Task description: Lift out each line of the data that holds "tube".

[Entries provided Boundary: Start]

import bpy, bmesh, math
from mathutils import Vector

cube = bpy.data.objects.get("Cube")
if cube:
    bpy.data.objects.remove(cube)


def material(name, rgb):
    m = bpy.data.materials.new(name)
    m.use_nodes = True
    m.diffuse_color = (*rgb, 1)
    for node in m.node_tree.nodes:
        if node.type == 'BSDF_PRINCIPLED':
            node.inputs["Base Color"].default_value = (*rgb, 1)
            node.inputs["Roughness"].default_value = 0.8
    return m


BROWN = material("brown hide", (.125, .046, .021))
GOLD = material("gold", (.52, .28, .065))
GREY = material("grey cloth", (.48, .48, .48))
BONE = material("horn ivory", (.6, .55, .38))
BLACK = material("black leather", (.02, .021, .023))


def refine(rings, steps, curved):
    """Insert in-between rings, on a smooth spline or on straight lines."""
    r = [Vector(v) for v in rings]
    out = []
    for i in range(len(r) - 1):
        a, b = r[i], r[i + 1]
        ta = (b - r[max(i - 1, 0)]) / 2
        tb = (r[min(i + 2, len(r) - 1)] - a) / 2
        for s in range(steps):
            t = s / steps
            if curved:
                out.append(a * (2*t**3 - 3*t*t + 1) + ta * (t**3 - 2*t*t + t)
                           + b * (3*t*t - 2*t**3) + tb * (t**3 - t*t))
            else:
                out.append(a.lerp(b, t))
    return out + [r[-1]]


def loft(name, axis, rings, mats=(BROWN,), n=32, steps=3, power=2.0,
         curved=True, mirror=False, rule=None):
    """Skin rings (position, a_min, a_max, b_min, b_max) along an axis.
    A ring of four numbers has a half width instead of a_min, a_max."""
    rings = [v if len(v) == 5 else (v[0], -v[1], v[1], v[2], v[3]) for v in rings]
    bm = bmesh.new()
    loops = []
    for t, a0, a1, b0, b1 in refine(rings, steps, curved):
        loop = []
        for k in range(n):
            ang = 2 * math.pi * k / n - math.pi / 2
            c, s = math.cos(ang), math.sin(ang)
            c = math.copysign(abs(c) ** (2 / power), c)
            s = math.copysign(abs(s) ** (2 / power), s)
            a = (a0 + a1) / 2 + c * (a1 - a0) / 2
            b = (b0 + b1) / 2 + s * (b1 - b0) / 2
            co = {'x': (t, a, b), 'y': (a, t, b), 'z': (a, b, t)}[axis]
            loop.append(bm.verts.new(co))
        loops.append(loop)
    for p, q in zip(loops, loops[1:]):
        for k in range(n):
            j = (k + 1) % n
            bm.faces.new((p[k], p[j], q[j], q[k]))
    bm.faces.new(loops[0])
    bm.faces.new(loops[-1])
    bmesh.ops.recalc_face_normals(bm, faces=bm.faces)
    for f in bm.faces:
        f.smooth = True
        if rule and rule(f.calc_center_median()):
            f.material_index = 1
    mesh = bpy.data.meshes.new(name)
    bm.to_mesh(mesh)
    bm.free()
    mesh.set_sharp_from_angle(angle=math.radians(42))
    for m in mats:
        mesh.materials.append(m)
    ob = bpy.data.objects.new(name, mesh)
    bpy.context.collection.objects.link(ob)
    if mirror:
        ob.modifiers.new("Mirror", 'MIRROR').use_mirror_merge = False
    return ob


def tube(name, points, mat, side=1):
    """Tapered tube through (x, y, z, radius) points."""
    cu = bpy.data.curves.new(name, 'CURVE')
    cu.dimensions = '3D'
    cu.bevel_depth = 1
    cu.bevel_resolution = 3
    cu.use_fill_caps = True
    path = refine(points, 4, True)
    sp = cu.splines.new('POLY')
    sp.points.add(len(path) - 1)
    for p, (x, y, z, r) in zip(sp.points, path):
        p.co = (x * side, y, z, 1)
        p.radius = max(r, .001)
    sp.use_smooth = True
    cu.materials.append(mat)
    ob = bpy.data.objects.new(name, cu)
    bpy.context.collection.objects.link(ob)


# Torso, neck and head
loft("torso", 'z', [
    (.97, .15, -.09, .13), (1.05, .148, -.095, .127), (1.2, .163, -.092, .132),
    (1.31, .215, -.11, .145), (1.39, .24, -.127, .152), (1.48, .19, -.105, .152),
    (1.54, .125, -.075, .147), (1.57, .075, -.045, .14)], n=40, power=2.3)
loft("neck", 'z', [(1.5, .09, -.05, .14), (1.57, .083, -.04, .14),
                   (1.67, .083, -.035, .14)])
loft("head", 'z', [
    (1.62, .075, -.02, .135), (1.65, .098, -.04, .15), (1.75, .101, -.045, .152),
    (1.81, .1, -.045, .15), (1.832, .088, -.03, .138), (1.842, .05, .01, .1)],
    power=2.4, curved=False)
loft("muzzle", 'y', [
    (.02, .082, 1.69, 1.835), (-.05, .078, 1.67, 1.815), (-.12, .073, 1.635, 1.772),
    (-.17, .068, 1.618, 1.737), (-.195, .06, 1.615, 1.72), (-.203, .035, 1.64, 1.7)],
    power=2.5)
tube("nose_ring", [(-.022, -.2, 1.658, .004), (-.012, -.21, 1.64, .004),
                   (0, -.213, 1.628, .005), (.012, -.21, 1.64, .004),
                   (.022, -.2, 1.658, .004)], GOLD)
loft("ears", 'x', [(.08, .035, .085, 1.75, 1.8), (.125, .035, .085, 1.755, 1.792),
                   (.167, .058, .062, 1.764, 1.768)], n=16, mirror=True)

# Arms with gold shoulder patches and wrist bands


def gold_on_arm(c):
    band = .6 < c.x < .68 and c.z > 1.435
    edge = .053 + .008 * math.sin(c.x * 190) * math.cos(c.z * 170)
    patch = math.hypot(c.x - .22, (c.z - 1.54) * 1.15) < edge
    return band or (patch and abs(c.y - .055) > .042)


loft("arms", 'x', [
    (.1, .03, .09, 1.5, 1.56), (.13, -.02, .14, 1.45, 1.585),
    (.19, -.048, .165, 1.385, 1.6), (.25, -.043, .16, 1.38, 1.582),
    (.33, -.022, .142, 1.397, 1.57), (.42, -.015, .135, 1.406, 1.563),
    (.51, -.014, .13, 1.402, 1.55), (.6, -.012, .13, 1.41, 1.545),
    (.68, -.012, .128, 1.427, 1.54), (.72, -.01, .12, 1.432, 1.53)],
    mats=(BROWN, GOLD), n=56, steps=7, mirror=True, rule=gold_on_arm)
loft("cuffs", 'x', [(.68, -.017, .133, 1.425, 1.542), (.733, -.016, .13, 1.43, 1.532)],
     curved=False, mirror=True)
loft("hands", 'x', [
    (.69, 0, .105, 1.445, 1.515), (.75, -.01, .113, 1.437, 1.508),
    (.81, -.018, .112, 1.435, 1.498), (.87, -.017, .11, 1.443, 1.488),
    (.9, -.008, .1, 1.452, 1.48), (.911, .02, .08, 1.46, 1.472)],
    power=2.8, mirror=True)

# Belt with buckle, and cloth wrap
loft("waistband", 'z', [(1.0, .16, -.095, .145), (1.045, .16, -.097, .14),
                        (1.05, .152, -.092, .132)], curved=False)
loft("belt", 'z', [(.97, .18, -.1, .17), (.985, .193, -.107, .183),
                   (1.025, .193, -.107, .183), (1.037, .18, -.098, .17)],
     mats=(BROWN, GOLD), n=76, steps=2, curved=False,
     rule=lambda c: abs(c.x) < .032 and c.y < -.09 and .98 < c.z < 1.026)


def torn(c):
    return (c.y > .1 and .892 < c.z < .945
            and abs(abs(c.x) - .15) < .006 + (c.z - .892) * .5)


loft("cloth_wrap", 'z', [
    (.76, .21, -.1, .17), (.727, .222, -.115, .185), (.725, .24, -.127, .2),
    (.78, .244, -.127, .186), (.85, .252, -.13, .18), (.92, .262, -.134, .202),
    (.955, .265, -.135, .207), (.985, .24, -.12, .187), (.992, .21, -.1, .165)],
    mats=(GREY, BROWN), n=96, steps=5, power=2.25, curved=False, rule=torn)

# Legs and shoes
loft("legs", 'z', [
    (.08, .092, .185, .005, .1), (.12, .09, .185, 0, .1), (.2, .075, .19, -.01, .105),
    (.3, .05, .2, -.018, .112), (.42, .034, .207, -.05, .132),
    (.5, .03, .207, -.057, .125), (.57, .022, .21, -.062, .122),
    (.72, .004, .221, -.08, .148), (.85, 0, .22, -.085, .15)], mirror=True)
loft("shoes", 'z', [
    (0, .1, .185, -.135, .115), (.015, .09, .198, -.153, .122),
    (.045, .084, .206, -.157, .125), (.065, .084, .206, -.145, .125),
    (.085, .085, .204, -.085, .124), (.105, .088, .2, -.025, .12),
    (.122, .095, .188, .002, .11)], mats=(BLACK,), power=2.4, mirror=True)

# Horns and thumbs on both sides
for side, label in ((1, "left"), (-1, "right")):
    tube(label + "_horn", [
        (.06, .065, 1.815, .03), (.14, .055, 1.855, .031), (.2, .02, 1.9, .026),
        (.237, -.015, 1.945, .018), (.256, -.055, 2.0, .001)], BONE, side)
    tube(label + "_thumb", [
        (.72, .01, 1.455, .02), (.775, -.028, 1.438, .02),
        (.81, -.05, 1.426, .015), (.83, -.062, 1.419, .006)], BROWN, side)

[Entries provided Boundary: End]

Written response:
def tube(name, points, mat, side=1):
    """Tapered tube through (x, y, z, radius) points."""
tube("nose_ring", [(-.022, -.2, 1.658, .004), (-.012, -.21, 1.64, .004),
    tube(label + "_horn", [
    tube(label + "_thumb", [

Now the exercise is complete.